Laura Mortimore, a member of the NUWC Division, Keyport Non-Traditional Programs Office said she believes the FNFF ANTX exercise was an important step in increasing the seed with which the Navy-Marine Corps team can obtain new and innovative technologies.
“I think the ANTX is important because it has the potential to significantly speed up the acquisition process,” said Mortimore. “I will be able to use what I learned here to write more relevant proposals for project funding.”
The team was able to observe these technologies being utilized during integrated scenarios during the second week of the ANTX exercise.
One scenario involved a vehicle developer sending an electronic file to the 3D print lab, which then printed the part in under an hour. The demonstration included an unmanned aerial vehicle (UAV) being launched at sea from an Office of Naval Research (ONR) demonstration vessel to the shore to retrieve the 3D-printed part, and then flying it to a landing zone where Marine Light Assault Vehicles (LAVs) had established security around a prototype modular UAV landing pad. An LAV then took the part to the inoperable vehicle, and restored it to operational readiness.
Ryan Liem-Salim, a Mechanical Engineer with NUWC Division, Keyport’s Undersea Test, Resources, Planning and Coordination Division found the time in North Carolina to be of definite benefit. He said the experience provided an eye-opening insight into the level of stress the Marines place on equipment being tested.
“ANTX has provided a wealth of knowledge that can only be taught by attending one,” said Liem-Salim. “Marines will take your one and only prototype, that your team has spent countless hours on, and who knows how much money, and shake it. Be ready for that!”
One reason the NUWC Division, Keyport team attended FNFF ANTX was to give the technology developers a chance to see how warfighters in the field operate.
“ANTX will help Keyport – and my performance – by fixing the focus on the needs of the warfighter,” said Caeleigh Villarreal, a NUWC Division, Keyport logistician. “The best gadget is only a door stop if a Marine won’t use it.”

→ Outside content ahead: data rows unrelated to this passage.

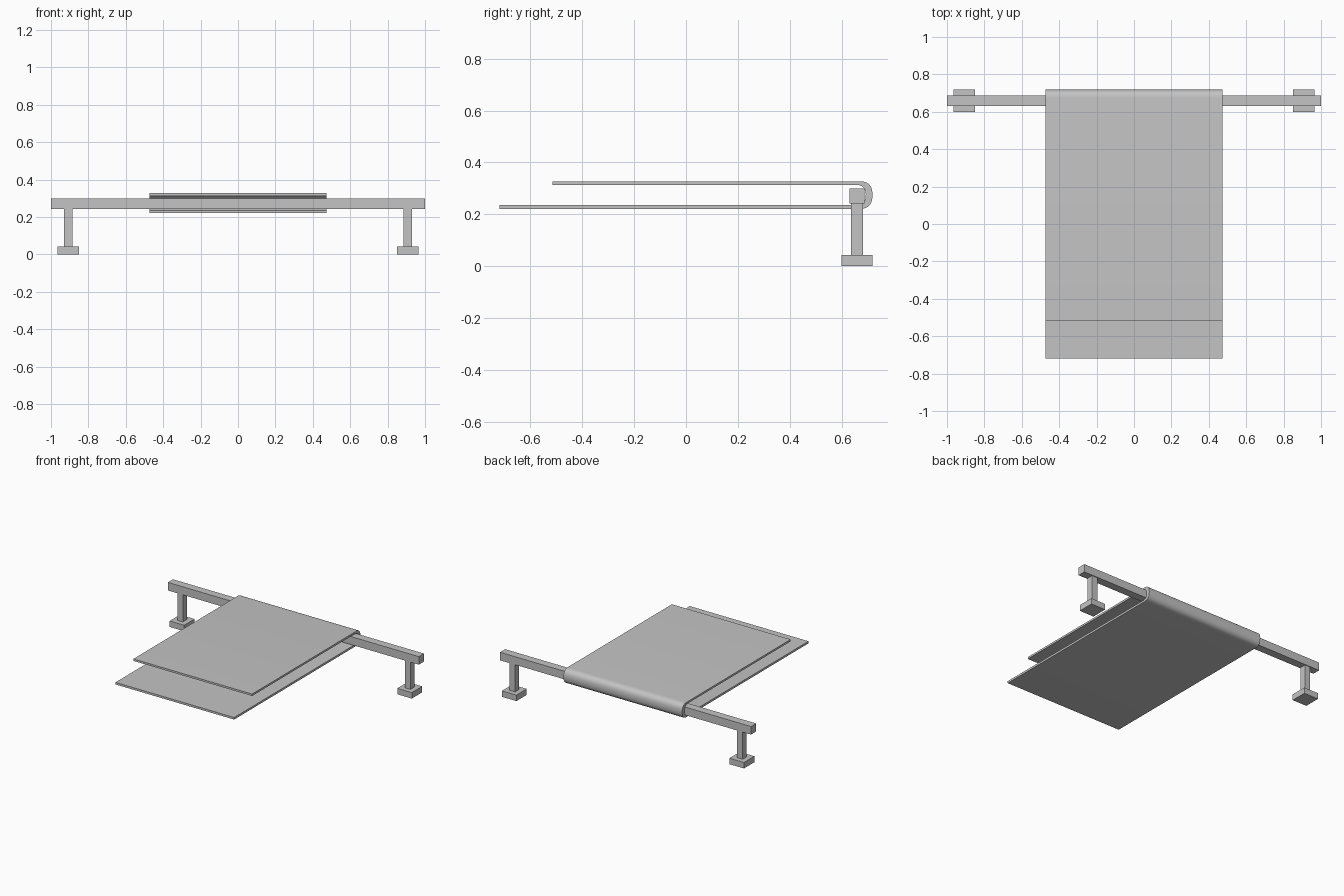
import bpy, bmesh, math

if "Cube" in bpy.data.objects:
    bpy.data.objects.remove(bpy.data.objects["Cube"])

grey = bpy.data.materials.new("plain grey")
grey.diffuse_color = (0.55, 0.55, 0.55, 1)
grey.use_nodes = True
grey.node_tree.nodes["Principled BSDF"].inputs["Base Color"].default_value = grey.diffuse_color

BAR_Y = 0.659


def box(name, x, y, z0, z1, hx, hy):
    """Box from z0 to z1 with half sizes hx, hy."""
    bpy.ops.mesh.primitive_cube_add(size=1, location=(x, y, (z0 + z1) / 2))
    ob = bpy.context.object
    ob.name = name
    ob.scale = (2 * hx, 2 * hy, z1 - z0)
    bpy.ops.object.transform_apply(location=False, rotation=False, scale=True)
    ob.data.materials.append(grey)
    return ob


# Rail and its two stands
box("rail", 0, BAR_Y, 0.242, 0.30, 1.0, 0.029)
for side, x in (("left", -0.907), ("right", 0.907)):
    box(side + "_post", x, BAR_Y, 0.043, 0.242, 0.022, 0.023)
    box(side + "_foot", x, BAR_Y, 0, 0.043, 0.058, 0.059)


def bend(y0, y1, z0, z1, steps=12):
    """Rounded half turn from the top layer down to the bottom layer."""
    pts = []
    for i in range(steps + 1):
        a = math.pi * (0.5 - i / steps)
        c, s = math.cos(a), math.sin(a)
        pts.append((y0 + (y1 - y0) * abs(c) ** 0.8,
                    (z0 + z1) / 2 + (z1 - z0) / 2 * math.copysign(abs(s) ** 0.8, s)))
    return pts


# Folded towel: side profile (y, z) of outer and inner skins, extruded along x
outer = [(-0.515, 0.327)] + bend(0.67, 0.719, 0.221, 0.327) + [(-0.719, 0.221)]
inner = [(-0.515, 0.313)] + bend(0.655, 0.693, 0.236, 0.313) + [(-0.719, 0.236)]
n = len(outer)
HALF = 0.473
bm = bmesh.new()
rows = [[bm.verts.new((x, y, z)) for y, z in skin]
        for skin in (outer, inner) for x in (-HALF, HALF)]
ol, orr, il, ir = rows
for i in range(n - 1):
    j = i + 1
    for a, b in ((ol, orr), (orr, ir), (ir, il), (il, ol)):
        bm.faces.new((a[i], b[i], b[j], a[j]))
for i in (0, n - 1):
    bm.faces.new((ol[i], orr[i], ir[i], il[i]))
bmesh.ops.recalc_face_normals(bm, faces=bm.faces)
mesh = bpy.data.meshes.new("towel")
bm.to_mesh(mesh)
bm.free()
mesh.materials.append(grey)
towel = bpy.data.objects.new("towel", mesh)
bpy.context.collection.objects.link(towel)
bpy.ops.object.select_all(action="DESELECT")
towel.select_set(True)
bpy.context.view_layer.objects.active = towel
bpy.ops.object.shade_smooth_by_angle(angle=math.radians(40))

The presence of the team was a critical part of NUWC Division, Keyport’s efforts to uphold Naval Sea Systems Command’s (NAVSEA) Campaign Plan 2.0, the strategic vision laid out by NAVSEA for all its subordinate commands to follow. Having the NUWC Division, Keyport team on the ground enabled them to better fulfill the Campaign Plan 2.0 goals of nimbly improving the warfighting capability of ships and systems while upholding a culture of affordability by finding ways to meet the warfighter’s needs faster and with less expense.
The final day of the exercise saw evaluation of the projects by senior Navy and Marine Corps officials, including James F. Geurts, Assistant Secretary of the Navy for Research, Development and Acquisition, Gen. Gary Thomas, Deputy Commandant of the Marine Corps and Eric Gillespie, NUWC Division, Keyport’s Deputy Technical Director.
Thomas said the new Commandant is hard at work developing a Concept of Operations, and said he was “very grateful to everyone for coming from across the country” to facilitate that development.
Secretary Guerts summed up the importance of the ANTX saying, “there’s nothing that can’t be solved with the right people in the room with a sense of purpose and humility.”